Go through the records and copy each line where the string "mesh" occurs.

━━━━━ MATERIAL SUPPLIED ━━━━━

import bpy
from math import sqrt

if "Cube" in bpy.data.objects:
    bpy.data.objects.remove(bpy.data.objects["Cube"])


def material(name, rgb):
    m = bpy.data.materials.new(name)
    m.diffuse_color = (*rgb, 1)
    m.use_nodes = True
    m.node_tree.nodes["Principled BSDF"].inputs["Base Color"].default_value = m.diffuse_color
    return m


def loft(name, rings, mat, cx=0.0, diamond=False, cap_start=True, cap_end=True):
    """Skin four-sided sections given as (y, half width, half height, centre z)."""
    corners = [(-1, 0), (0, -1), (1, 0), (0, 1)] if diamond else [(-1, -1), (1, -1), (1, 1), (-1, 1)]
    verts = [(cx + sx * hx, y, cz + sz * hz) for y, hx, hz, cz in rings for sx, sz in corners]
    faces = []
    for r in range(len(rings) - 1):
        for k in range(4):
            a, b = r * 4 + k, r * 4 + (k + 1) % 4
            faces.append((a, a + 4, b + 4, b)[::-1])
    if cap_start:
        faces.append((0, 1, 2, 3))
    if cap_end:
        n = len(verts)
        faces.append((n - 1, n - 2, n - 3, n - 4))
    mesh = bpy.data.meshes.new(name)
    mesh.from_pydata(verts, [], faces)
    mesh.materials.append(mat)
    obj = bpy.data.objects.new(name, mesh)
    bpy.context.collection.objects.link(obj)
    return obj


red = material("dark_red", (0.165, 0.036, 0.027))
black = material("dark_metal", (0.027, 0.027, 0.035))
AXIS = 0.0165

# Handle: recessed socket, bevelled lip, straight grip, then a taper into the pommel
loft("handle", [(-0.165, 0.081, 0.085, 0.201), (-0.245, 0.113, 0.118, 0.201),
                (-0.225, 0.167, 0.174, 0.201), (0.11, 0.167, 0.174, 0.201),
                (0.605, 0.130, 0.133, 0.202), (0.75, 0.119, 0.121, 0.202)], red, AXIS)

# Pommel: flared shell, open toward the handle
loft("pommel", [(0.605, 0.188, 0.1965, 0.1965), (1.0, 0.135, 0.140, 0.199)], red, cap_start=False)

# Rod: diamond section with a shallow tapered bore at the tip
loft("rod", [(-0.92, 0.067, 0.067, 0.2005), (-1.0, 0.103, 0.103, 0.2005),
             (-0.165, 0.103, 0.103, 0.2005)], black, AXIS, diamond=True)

━━━━━

SOLUTION FOR THIS PROBLEM
    mesh = bpy.data.meshes.new(name)
    mesh.from_pydata(verts, [], faces)
    mesh.materials.append(mat)
    obj = bpy.data.objects.new(name, mesh)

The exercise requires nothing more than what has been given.